barista is a transient occupation. people enter and exit at all times. it is hotbed of mediocrity. which i both love and hate.
on the other side is a punk, anticapitalist ethos. i want to slow down. i want to fuck up, spill, fail, a refusal to line someone else’s already overflowing coffers. i want to resist hierarchies and let things slip. i want to shout in the faces of people who treat me like an overly complicated cash register/coffee making machine. i want to banish coffee from the united states for the ecological impact of its transport and the economic impact on the folks who farm it for too little pay. i want to refuse to participate in the caffeine ideology that says we must always be rushed and productive, even if it means locking ourselves in jittery and unhealthy drug cycles.

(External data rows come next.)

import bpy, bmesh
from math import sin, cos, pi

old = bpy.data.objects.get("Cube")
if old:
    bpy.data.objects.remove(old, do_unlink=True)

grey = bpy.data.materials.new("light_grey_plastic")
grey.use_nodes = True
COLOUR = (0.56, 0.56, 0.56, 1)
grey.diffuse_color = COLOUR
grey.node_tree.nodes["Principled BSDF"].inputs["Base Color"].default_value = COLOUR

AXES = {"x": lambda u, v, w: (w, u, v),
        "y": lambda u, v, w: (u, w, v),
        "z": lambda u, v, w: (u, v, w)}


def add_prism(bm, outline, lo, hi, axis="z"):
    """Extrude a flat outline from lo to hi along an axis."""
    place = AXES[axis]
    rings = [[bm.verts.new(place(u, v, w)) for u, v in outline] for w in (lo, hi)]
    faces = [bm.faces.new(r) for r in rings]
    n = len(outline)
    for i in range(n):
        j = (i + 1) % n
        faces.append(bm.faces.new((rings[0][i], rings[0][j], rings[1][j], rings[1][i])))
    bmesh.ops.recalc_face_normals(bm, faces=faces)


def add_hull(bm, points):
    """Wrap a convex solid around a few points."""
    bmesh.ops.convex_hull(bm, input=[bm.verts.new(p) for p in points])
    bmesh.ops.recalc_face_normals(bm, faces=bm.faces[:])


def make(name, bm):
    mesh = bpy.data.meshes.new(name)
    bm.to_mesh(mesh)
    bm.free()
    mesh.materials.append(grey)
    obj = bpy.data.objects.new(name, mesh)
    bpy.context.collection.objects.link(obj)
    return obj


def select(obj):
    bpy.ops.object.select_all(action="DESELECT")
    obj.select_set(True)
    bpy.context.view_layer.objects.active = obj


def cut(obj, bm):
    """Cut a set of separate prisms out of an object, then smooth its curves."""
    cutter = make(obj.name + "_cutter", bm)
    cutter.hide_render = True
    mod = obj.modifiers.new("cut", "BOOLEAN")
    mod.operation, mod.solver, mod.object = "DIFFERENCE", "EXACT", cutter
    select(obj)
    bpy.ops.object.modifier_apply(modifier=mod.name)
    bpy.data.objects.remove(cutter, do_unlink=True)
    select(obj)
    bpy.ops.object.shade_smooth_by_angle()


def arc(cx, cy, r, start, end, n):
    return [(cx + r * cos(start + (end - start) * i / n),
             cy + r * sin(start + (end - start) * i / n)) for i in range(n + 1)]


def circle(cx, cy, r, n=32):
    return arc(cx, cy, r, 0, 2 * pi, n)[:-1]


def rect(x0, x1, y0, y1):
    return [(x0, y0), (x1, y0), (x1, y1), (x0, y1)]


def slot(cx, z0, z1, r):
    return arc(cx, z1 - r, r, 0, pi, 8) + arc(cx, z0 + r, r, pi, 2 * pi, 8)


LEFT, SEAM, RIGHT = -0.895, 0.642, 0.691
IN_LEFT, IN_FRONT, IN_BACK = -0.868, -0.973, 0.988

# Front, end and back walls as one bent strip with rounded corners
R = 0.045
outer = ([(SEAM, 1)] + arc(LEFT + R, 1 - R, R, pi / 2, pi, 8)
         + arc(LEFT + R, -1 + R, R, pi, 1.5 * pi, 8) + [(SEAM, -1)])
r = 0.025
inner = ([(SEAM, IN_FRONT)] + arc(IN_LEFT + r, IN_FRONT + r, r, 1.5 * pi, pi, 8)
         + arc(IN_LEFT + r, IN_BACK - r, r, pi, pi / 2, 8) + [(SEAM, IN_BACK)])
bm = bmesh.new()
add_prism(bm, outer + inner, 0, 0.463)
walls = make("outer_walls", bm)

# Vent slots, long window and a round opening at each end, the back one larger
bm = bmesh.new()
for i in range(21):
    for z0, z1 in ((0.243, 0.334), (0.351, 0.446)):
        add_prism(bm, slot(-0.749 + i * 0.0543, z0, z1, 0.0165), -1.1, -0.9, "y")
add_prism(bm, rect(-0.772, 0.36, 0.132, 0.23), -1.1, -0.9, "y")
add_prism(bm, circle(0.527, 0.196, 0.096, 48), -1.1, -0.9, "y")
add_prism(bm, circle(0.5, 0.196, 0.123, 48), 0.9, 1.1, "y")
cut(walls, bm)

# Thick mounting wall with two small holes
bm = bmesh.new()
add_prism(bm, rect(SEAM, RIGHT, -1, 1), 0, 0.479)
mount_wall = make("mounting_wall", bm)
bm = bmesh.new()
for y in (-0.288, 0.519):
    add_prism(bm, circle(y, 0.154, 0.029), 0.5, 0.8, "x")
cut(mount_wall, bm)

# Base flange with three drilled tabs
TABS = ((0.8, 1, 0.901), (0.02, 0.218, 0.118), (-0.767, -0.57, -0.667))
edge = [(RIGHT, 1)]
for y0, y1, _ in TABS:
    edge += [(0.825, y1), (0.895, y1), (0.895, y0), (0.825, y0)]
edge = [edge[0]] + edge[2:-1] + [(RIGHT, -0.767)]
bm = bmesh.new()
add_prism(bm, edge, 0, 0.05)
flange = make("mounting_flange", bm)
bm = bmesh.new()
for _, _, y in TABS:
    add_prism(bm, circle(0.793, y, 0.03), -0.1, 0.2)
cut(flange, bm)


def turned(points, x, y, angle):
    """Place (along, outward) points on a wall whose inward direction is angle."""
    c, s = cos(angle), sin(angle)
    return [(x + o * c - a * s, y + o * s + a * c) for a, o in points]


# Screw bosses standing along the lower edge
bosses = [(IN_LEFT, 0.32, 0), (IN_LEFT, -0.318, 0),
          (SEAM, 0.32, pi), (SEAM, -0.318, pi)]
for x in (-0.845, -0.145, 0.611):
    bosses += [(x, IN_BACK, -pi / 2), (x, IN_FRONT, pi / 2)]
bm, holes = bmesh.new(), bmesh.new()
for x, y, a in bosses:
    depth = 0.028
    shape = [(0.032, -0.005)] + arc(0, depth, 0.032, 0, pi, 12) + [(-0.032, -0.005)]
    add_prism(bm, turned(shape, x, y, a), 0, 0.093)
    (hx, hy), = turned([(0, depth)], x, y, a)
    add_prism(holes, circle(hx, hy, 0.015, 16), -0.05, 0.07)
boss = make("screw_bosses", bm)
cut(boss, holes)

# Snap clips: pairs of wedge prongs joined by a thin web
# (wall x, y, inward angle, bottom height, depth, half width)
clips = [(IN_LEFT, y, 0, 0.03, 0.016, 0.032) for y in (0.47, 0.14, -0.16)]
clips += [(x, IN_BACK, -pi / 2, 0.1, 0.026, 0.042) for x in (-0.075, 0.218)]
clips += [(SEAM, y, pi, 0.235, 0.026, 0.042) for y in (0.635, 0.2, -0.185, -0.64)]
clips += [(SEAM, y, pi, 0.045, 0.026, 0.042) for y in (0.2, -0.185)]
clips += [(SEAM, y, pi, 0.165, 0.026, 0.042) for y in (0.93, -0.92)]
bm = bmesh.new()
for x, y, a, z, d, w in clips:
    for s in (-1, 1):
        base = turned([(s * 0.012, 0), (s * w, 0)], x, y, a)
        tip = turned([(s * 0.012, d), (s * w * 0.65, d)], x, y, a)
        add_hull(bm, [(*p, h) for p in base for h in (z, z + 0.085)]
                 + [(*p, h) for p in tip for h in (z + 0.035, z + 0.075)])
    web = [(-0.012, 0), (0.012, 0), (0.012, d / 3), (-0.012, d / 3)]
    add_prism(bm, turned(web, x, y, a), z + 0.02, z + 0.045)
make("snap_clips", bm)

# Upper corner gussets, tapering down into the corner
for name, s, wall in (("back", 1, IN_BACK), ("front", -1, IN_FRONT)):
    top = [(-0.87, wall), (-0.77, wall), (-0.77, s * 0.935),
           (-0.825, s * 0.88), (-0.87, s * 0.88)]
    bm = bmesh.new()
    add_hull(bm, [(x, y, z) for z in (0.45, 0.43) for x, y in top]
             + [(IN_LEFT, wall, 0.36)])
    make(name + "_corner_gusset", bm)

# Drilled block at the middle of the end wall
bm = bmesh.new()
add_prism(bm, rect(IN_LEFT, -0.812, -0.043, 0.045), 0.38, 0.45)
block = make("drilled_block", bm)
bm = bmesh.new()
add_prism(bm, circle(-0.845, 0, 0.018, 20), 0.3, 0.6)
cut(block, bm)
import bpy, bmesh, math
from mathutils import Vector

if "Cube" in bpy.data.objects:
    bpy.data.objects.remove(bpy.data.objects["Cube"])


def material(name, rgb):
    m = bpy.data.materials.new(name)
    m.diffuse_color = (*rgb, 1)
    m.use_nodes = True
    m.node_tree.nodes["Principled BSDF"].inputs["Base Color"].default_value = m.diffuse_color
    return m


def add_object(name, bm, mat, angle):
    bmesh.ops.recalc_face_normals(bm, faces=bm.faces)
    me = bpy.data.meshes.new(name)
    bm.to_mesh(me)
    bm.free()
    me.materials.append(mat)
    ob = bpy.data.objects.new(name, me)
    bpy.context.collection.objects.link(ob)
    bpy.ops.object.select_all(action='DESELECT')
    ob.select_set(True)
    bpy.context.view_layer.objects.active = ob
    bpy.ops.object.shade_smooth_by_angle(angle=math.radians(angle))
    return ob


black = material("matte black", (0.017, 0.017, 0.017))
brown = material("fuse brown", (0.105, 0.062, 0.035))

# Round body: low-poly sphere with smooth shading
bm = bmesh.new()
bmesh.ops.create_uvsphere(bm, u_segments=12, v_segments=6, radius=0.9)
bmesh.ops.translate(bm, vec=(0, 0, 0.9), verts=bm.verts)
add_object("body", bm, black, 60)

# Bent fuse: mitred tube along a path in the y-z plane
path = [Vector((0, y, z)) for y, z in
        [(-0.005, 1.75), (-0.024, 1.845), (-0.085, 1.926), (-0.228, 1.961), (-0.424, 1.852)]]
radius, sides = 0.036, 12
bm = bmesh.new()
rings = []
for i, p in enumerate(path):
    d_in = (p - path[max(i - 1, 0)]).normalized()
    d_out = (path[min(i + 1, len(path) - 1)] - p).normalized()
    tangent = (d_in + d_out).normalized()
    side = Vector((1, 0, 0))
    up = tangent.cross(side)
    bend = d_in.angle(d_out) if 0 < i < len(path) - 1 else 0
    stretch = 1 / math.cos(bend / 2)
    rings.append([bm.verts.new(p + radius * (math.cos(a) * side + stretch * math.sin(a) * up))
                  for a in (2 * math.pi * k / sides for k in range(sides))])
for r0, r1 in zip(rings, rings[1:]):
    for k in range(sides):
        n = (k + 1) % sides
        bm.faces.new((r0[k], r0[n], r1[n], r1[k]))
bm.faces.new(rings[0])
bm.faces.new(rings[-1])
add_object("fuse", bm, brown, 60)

a few weeks ago i took on a promotion. i took up a position of power, a slightly higher rung on the workplace ladder from employee to management. i feel, at long last, respected for the talent i have and the effort i put into my work (which is no doubt in part a result of my being perceived as a man now). but, i wonder whether management is an inherently fraught subject position. is it possible to be a “good” manager or have i tacitly consented to participate in an irreparable capitalist power dynamic? or, if we’re stuck in this moment of capitalism where labor is structured in this particular way, is it an act of harm reduction to have someone in a management position who is interested in creating a safe and healthy work environment for their staff?
of course, the new position has also come with an increase in my pay which is a contentious point as i navigate the choppy seas of neoliberal capitalism. increased pay and a managerial role are a boon when it comes to weathering my crushing student debt, my vulnerable position as a member of class that faces employment and housing discrimination, and the precarious nature of service labor. but, an increase in my pay stands on the backs of others receiving less. i watch my pay rise while the cooks and dishwashers who motor the entire food service industry in new york continue to be overworked and severely underpaid. the notion of deserving seems a moot point.
what does it mean to be successful? do i want success or is it just another chronormative ideology of progressive achievements that i would do well to critique/analyze/resist?
or would success look like something more simple? would it look like having friends and lovers, good food, peace and clarity, space for creative expression, space for contemplation of philosophy and the cosmos, a sense of meaning beyond who i am and what i do?